A pair of disposable latex gloves: Not absolutely necessary, but good for keeping grease and grime off your hands during a repair. Also, nice to have in an emergency when it starts raining and the temperature drops 20 degrees and you don’t have a pair of regular gloves. Just keeping your hands dry and the wind from directly blowing on them makes a huge difference in comfort.
First, I researched. I looked at Amazon’s top-rated products and their user reviews. Then I consulted Bicycling magazine, Gear Junkie, Bike Radar, Outside, and the occasional bit by Lennard Zinn via Velonews. I also found some worthwhile discussions at Bike Forums. Then I spoke with four experts, Ramona Marks, Scott Karoly, Cari Z, and Alison Tetrick, riders from all across the spectrum, who tour, repair, and race.
Nice, helpful, friendly. Central location. Good bikes (I had two over two days.) Bikes had a water bottle cage (some places don't do that!) Provided helmets if needed (I didn't) and a one-sided pannier containing a decently strong but not super-heavy cable lock and a patch kit. Only quibbles: 1) The owner helping me with getting my bikes seemed to 'drop me' for too long when someone else walked in. He should have said to them, after asking what they were in for, that 'I'll be with you as soon as I'm finished with this person.' So I had to wait a little longer than desired, but not bad. 2) On my second day, the pannier bag fell off and got lost after I stopped for lunch, which required locking up the bike somewhere, so I took the bag into restaurant and re-attached it using the two velcro straps on the rear rack. I've used many panniers before, thought I did it correctly. But apparently I did not. So I paid $55 (cost) to replace everything in bag and bag. In hindsight, I wished I'd put a bungee around bag straps to really secure it to bike. PROBABLY MY FAULT. 3) Bring a second lock to lock quick-release front wheel, as decently strong but not super-heavy cable lock isn't long enough for both wheels and frame.I had a second cable lock.
It’s both surprising, and not, if you think about it. The way I’ve usually seen it happen is first the rear tire goes flat, then the front one. My theory is that both tires went through the same pile of glass/thorns/metal bits and they both picked up junk. the reason for the flat occurring on the back first is because there’s more weight on that tire, so the offending article works its way through the tread more quickly.
Create emergency patches on tires or tubes with this Bike Tire Repair Kit. Each pack comes with everything you need to fix a flat, including a spokes wrench.

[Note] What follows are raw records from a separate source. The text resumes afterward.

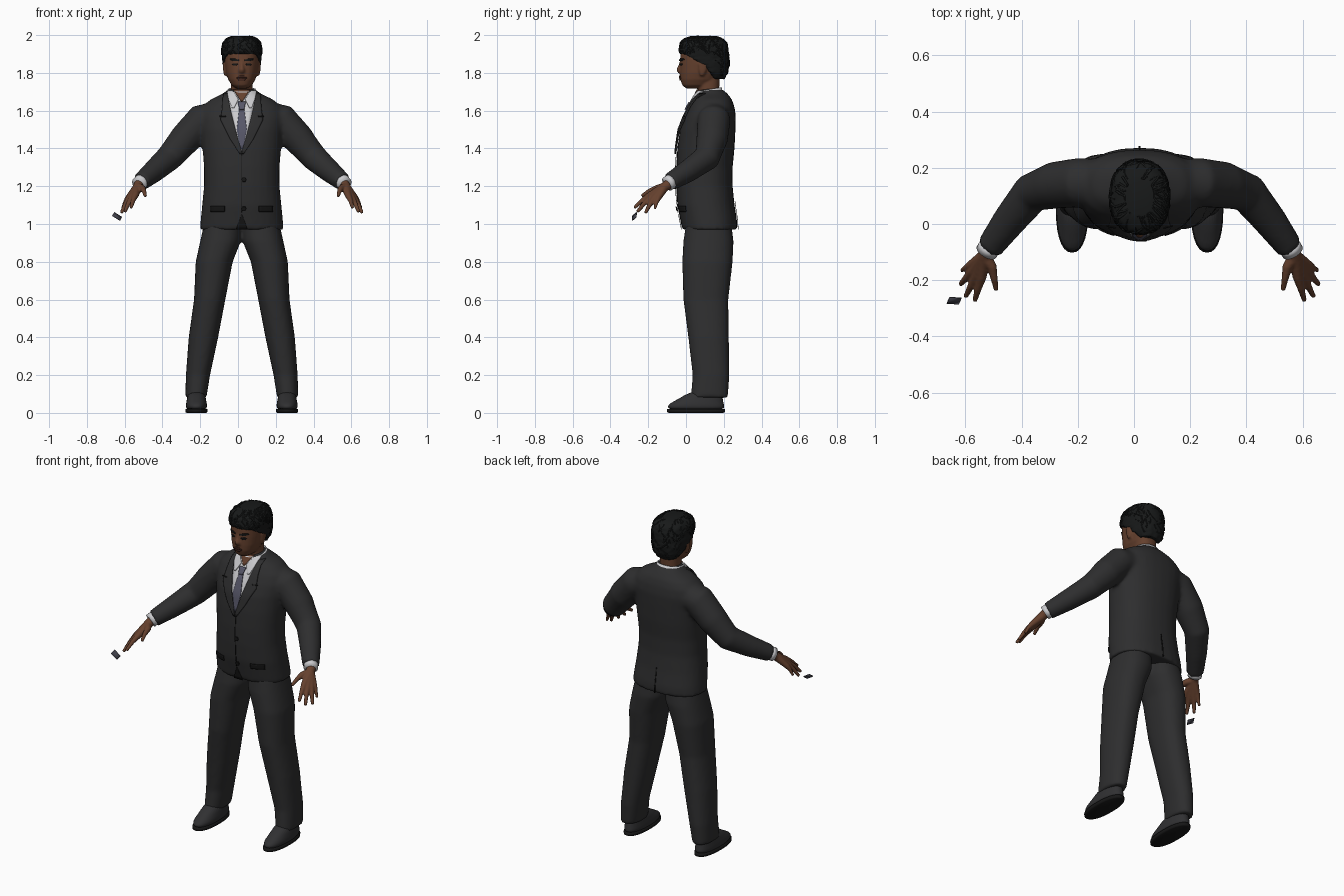
import bpy, bmesh, math, random
from mathutils import Vector

random.seed(4)
CENTRE = 0.02          # the figure stands slightly off the world centre
old = bpy.data.objects.get("Cube")
if old:
    bpy.data.objects.remove(old)


def material(name, r, g, b):
    m = bpy.data.materials.new(name)
    m.use_nodes = True
    m.diffuse_color = (r, g, b, 1)
    node = m.node_tree.nodes["Principled BSDF"]
    node.inputs["Base Color"].default_value = (r, g, b, 1)
    node.inputs["Roughness"].default_value = 0.8
    return m


SUIT = material("charcoal cloth", .027, .027, .028)
TRIM = material("black trim", .008, .008, .008)
SHOE = material("dark leather", .03, .03, .032)
SHIRT = material("white shirt", .6, .6, .62)
TIE = material("slate tie", .095, .095, .14)
SKIN = material("brown skin", .13, .052, .027)
LIP = material("lip brown", .075, .027, .018)
HAIR = material("black hair", .009, .010, .010)
PLATE = material("grey plate", .05, .05, .065)


def finish(name, bm, mat, levels=0, voxel=0, smooth=4, thick=0):
    """Turn a bmesh into a shaded object with its modifiers."""
    bmesh.ops.recalc_face_normals(bm, faces=bm.faces)
    for f in bm.faces:
        f.smooth = True
    mesh = bpy.data.meshes.new(name)
    bm.to_mesh(mesh)
    bm.free()
    mesh.materials.append(mat)
    ob = bpy.data.objects.new(name, mesh)
    ob.location.x = CENTRE
    bpy.context.collection.objects.link(ob)
    if thick:
        mod = ob.modifiers.new("thickness", 'SOLIDIFY')
        mod.thickness, mod.offset = thick, 0
    if levels:
        mod = ob.modifiers.new("round", 'SUBSURF')
        mod.levels = mod.render_levels = levels
    if voxel:
        mod = ob.modifiers.new("blend", 'REMESH')
        mod.mode, mod.voxel_size, mod.use_smooth_shade = 'VOXEL', voxel, True
        mod = ob.modifiers.new("soften", 'SMOOTH')
        mod.factor, mod.iterations = .5, smooth
    return ob


def loft(name, mat, bodies, caps=True, **opts):
    """Skin one or more lists of rings into a single object."""
    bm = bmesh.new()
    for rings in bodies:
        loops = [[bm.verts.new(p) for p in ring] for ring in rings]
        n = len(loops[0])
        for a, b in zip(loops, loops[1:]):
            for i in range(n):
                j = (i + 1) % n
                bm.faces.new((a[i], a[j], b[j], b[i]))
        if caps:
            bm.faces.new(loops[0])
            bm.faces.new(loops[-1])
    return finish(name, bm, mat, **opts)


def at(rows, z):
    """Front y, back y, half width and x centre of a stack at height z."""
    z = min(max(z, rows[0][0]), rows[-1][0])
    for a, b in zip(rows, rows[1:]):
        if z <= b[0]:
            t = (z - a[0]) / (b[0] - a[0])
            return [p + (q - p) * t for p, q in zip(a[1:], b[1:])]


def surface(rows, z, ang, n=2.3):
    front, back, half, cx = at(rows, z)
    c, s = math.cos(ang), math.sin(ang)
    x = cx + half * math.copysign(abs(c) ** (2 / n), c)
    y = (front + back) / 2 + (back - front) / 2 * math.copysign(abs(s) ** (2 / n), s)
    return Vector((x, y, z))


def stack(rows, seg=28):
    return [[surface(rows, r[0], math.tau * i / seg) for i in range(seg)] for r in rows]


def centred(rows, cx=0):
    return [r + (cx,) for r in rows]


def tube(pts, side=1, seg=12):
    """Rings round a path of (x, y, z, radius)."""
    path = [Vector((p[0] * side, p[1], p[2])) for p in pts]
    rings = []
    for i, p in enumerate(path):
        tangent = path[min(i + 1, len(path) - 1)] - path[max(i - 1, 0)]
        q = tangent.to_track_quat('Z', 'Y')
        rings.append([p + q @ Vector((math.cos(a), math.sin(a), 0)) * pts[i][3]
                      for a in (math.tau * k / seg for k in range(seg))])
    return rings


def patch(name, mat, rows, spans, lift, side=1, facing=-1, thick=.005, n=2.3):
    """Thin plate following a stack; spans are (z, x from, x to)."""
    bm = bmesh.new()
    grid, across = [], 6
    for a, b in zip(spans, spans[1:]):
        for k in range(5 if b is spans[-1] else 4):
            z, x0, x1 = (p + (q - p) * k / 4 for p, q in zip(a, b))
            front, back, half, cx = at(rows, z)
            line = []
            for i in range(across + 1):
                x = side * (x0 + (x1 - x0) * i / across)
                bulge = max(0, 1 - abs(x / half) ** n) ** (1 / n)
                y = (front + back) / 2 + facing * ((back - front) / 2 * bulge + lift)
                line.append(bm.verts.new((x, y, z)))
            grid.append(line)
    for a, b in zip(grid, grid[1:]):
        for i in range(across):
            bm.faces.new((a[i], a[i + 1], b[i + 1], b[i]))
    return finish(name, bm, mat, thick=thick)


# Jacket: body and sleeves blended into one cloth surface
BODY = centred([(.97, -.02, .272, .222), (1.02, -.03, .27, .218), (1.1, -.046, .257, .21),
                (1.2, -.052, .247, .2), (1.3, -.052, .247, .2), (1.4, -.046, .257, .208),
                (1.5, -.032, .262, .216), (1.57, -.006, .264, .225), (1.62, .018, .257, .21),
                (1.66, .042, .243, .165), (1.69, .058, .22, .1), (1.715, .07, .19, .07)])
ARM = [(.13, .15, 1.57, .08), (.21, .148, 1.55, .088), (.30, .138, 1.45, .084),
       (.385, .11, 1.35, .071), (.465, .01, 1.28, .06), (.535, -.085, 1.222, .048)]
loft("jacket", SUIT, [stack(BODY)] + [tube(ARM, s, 20) for s in (1, -1)], voxel=.012, smooth=5)

# Trousers: two legs joined at the hip
LEG = [(.08, .025, .222, .056, .243), (.2, .035, .23, .064, .232), (.4, .012, .227, .078, .203),
       (.6, -.014, .224, .083, .17), (.8, -.02, .247, .098, .146), (.91, -.014, .252, .108, .112),
       (1.0, 0, .24, .1, .1)]
legs = [stack([r[:4] + (r[4] * s,) for r in LEG]) for s in (1, -1)]
loft("trousers", SUIT, legs, voxel=.012, smooth=4)

# Shirt, tie and jacket front details
patch("shirt_front", SHIRT, BODY, [(1.385, -.002, .002), (1.54, -.045, .045), (1.62, -.062, .062),
                                   (1.70, -.076, .076)], .004)
patch("tie_blade", TIE, BODY, [(1.395, -.006, .006), (1.5, -.027, .027), (1.61, -.013, .013)], .009)
patch("tie_knot", TIE, BODY, [(1.605, -.012, .012), (1.645, -.021, .021)], .014, thick=.009)
patch("throat", SKIN, BODY, [(1.65, -.004, .004), (1.71, -.045, .045)], .009)
patch("front_edge", TRIM, BODY, [(1.06, -.002, .002), (1.38, -.002, .002)], .004, thick=.003)
patch("front_gap", TRIM, BODY, [(.972, -.03, .03), (1.05, -.002, .002)], .004, thick=.003)
patch("back_vent", TRIM, BODY, [(.972, -.004, .004), (1.12, -.002, .002)], .004, facing=1, thick=.003)
for z in (1.235, 1.08):
    patch("jacket_button", TRIM, BODY, [(z - .012, .005, .018), (z, -.002, .024), (z + .012, .005, .018)], .008)
for s, word in ((1, "left"), (-1, "right")):
    patch(word + "_lapel", SUIT, BODY, [(1.37, -.004, .01), (1.45, .02, .062), (1.55, .046, .112),
                                        (1.6, .058, .105), (1.69, .076, .097)], .01, s, thick=.008)
    patch(word + "_lapel_notch", TRIM, BODY, [(1.568, .085, .118), (1.573, .085, .118)], .015, s, thick=.003)
    patch(word + "_collar_point", SHIRT, BODY, [(1.615, .04, .052), (1.66, .018, .07),
                                                (1.705, .048, .078)], .012, s)
    patch(word + "_pocket_flap", TRIM, BODY, [(1.065, .09, .165), (1.095, .09, .165)], .005, s)

# Shirt collar, dipping towards the front
COLLAR = centred([(1.665, .048, .196, .08), (1.712, .052, .186, .071)])
band = stack(COLLAR)
for ring in band:
    for p in ring:
        p.z += (p.y - .12) * .17
loft("shirt_collar", SHIRT, [band], caps=False, thick=.006)

# Neck, head and nose blended together
NECK = centred([(1.62, .075, .18, .055), (1.7, .065, .175, .057), (1.8, .06, .18, .06)])
HEAD = centred([(1.718, .0, .09, .03), (1.735, -.02, .13, .054), (1.765, -.03, .165, .072),
                (1.8, -.032, .19, .083), (1.85, -.032, .205, .09), (1.9, -.03, .21, .094),
                (1.95, -.012, .205, .085), (1.98, .03, .17, .06)])
NOSE = centred([(1.79, -.028, .02, .01), (1.803, -.046, .02, .02), (1.818, -.051, .02, .019),
                (1.84, -.041, .02, .012), (1.87, -.03, .02, .012)])
ears = [stack(centred([(1.785, .075, .095, .007), (1.815, .066, .11, .012), (1.85, .062, .118, .014),
                       (1.866, .075, .11, .01)], s * .087), 16) for s in (1, -1)]
loft("head", SKIN, [stack(HEAD), stack(NECK), stack(NOSE, 16)] + ears, voxel=.006, smooth=3)

# Face details
patch("lower_lip", LIP, HEAD, [(1.76, -.014, .014), (1.772, -.027, .027)], .003)
patch("upper_lip", LIP, HEAD, [(1.774, -.028, .028), (1.785, -.012, .012)], .004)
for s, word in ((1, "left"), (-1, "right")):
    patch(word + "_eye", TRIM, HEAD, [(1.838, .028, .044), (1.845, .02, .052), (1.851, .027, .045)], .002, s, thick=.003)
    patch(word + "_eyebrow", HAIR, HEAD, [(1.863, .014, .045), (1.87, .016, .062), (1.875, .035, .06)], .003, s)

# Hair: a tousled cap with a shaped hairline
CROWN = centred([(1.765, .09, .2, .06), (1.8, .03, .22, .09), (1.85, -.02, .23, .102),
                 (1.92, -.037, .225, .107), (1.96, -.03, .215, .1), (1.98, -.012, .197, .084),
                 (1.994, .03, .16, .05)])
HAIRLINE = [(-.1, 1.905), (.0, 1.9), (.05, 1.868), (.1, 1.842), (.15, 1.77), (.3, 1.765)]


def hairline(y):
    return at(HAIRLINE, y)[0]


cap = []
for k in range(30):
    z = 1.765 + .229 * k / 29
    ring = [surface(CROWN, z, math.tau * i / 56) for i in range(56)]
    for p in ring:
        p.z = max(p.z, hairline(p.y))
        p += Vector([random.uniform(-.003, .003) for _ in range(3)])
    cap.append(ring)
loft("hair_cap", HAIR, [cap])

# Loose locks lying over the cap
locks = bpy.data.curves.new("hair_locks", 'CURVE')
locks.dimensions, locks.bevel_depth, locks.bevel_resolution = '3D', .0045, 1
for _ in range(150):
    ang, turn = random.uniform(0, math.tau), random.uniform(-.5, .5)
    low = 1.78 if math.sin(ang) > .5 else 1.89
    z0 = random.uniform(low, 1.985)
    spline = locks.splines.new('POLY')
    spline.points.add(5)
    for i, pt in enumerate(spline.points):
        p = surface(CROWN, min(z0 + .008 * i, 1.993), ang + turn * i / 5)
        p.z = max(p.z, hairline(p.y) + .004)
        pt.co = (*p, 1)
        pt.radius = 1 - .12 * i
locks.materials.append(HAIR)
lock_object = bpy.data.objects.new("hair_locks", locks)
lock_object.location.x = CENTRE
bpy.context.collection.objects.link(lock_object)

# Hands, cuffs and shoes on both sides
FINGERS = [((.525, -.155, 1.188), (.51, -.235, 1.148)), ((.563, -.19, 1.153), (.587, -.274, 1.085)),
           ((.582, -.185, 1.14), (.619, -.258, 1.064)), ((.597, -.17, 1.133), (.638, -.215, 1.058)),
           ((.605, -.148, 1.135), (.633, -.165, 1.08))]
SHOE_ROWS = [(.015, -.09, .2, .05), (.03, -.1, .205, .056), (.05, -.09, .2, .056),
             (.07, -.045, .195, .05), (.12, .03, .19, .045)]
SOLE = [(0, -.09, .198, .052), (.004, -.1, .206, .058), (.02, -.102, .207, .058)]
for s, word in ((1, "left"), (-1, "right")):
    digits = []
    for k, (knuckle, tip) in enumerate(FINGERS):
        r = .0125 if k < 4 else .0105
        mid = [(a + b) / 2 for a, b in zip(knuckle, tip)]
        mid[2] += .006
        digits.append(tube([(.54, -.085, 1.215, .028), (.552, -.115, 1.195, .025), (*knuckle, r * 1.45),
                            (*mid, r), (*tip, r * .7)], s))
    loft(word + "_hand", SKIN, digits, voxel=.005, smooth=2)
    loft(word + "_shirt_cuff", SHIRT, [tube([(.53, -.075, 1.228, .04), (.545, -.1, 1.212, .04)], s, 20)])
    loft(word + "_shoe", SHOE, [stack(centred(SHOE_ROWS, s * .24))], levels=1)
    loft(word + "_sole", TRIM, [stack(centred(SOLE, s * .24))])

# Small loose plate by the right hand
bm = bmesh.new()
mid, along, wide = Vector((-.66, -.273, 1.04)), Vector((.021, -.001, -.013)), Vector((.005, .011, .009))
bm.faces.new([bm.verts.new(mid + along * a + wide * b) for a, b in ((-1, -1), (1, -1), (1, 1), (-1, 1))])
finish("loose_plate", bm, PLATE, thick=.004)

When you find a puncture or nail hole in your riding essential, grab an application from this bicycle repair kit to hold in enough air so you can continue on your way until a replacement tire can be located. It includes adhesives and patches of different sizes for your convenience. Made of steel, the bicycle tire repair kit is durable and long-lasting. Keep the set with you at all times while riding your bicycle so that you have it in the event of an emergency. The size of the kit makes it easy to carry in a backpack or zippered cargo bag. Cover different sizes and types of holes and tears that make riding difficult with this Bike Tire Repair Kit.
As you mentioned, it is surprising how often you can get multiple flat tires on while riding, particularly on longer sprints. The tip about bringing a patch kit in your bike repair kit can be incredibly helpful if you’ve already had one flat tire. I agree that all you listed seems like an awful lot to carry, but it’s always better to be safe than sorry, isn’t it?
Mini Pump: This actually goes on the frame of your bike, as it’s a bit too big for most under-seat bags. Coming soon, we’ll have a review from Bill of his very favorite one, but a good pump is a lifesaver. Some people instead carry a CO2 inflator, which is faster and easier to use but does require disposable cartridges, and each time you have a flat, you’ll need at least 2 of those cartridges. There are combined pump/inflator tools that we’ll also talk about soon.
Basically, you’re stuck with toggling between systems for the advantage of a few pumps, and it doesn’t seem worth it. In the original iteration of this guide, I tested 12 pumps and inflated three different tires completely full to their psi rating, and measured how many pumps it took. Yasuda did similarly for his revamped full-length exploration. That’s 36 tires, and I can guarantee there is no difference between 50 pumps and 100—it’s all terrible.
Bike Radar gives the Pedro’s levers 4.55 out of five stars and claims they’re the “best out there.” (Can we pause to admire the extra five hundredths of a star the site chose to award it? Very specific.) Aaron Gulley, writing for Outside, states, “I can’t count the number of times I’ve snapped cheap plastic sticks, shredded my hand in the process, stomped around cursing in pain for 10 minutes, and then, insult to injury, been tool-less and unable to get my tire off anyway. That will never happen with Pedro’s.”
To pick the right size bicycle, you want to measure your height, and specifically your inseam (inside leg), in proportion to the size of the bike frame. The inseam measurement determines the seat height, or the “stack.” Next, you must calculate the “reach,” which is the horizontal distance between the bottom of the frame and the head of the bike -- or, in layman’s terms, the distance between seat and handlebars.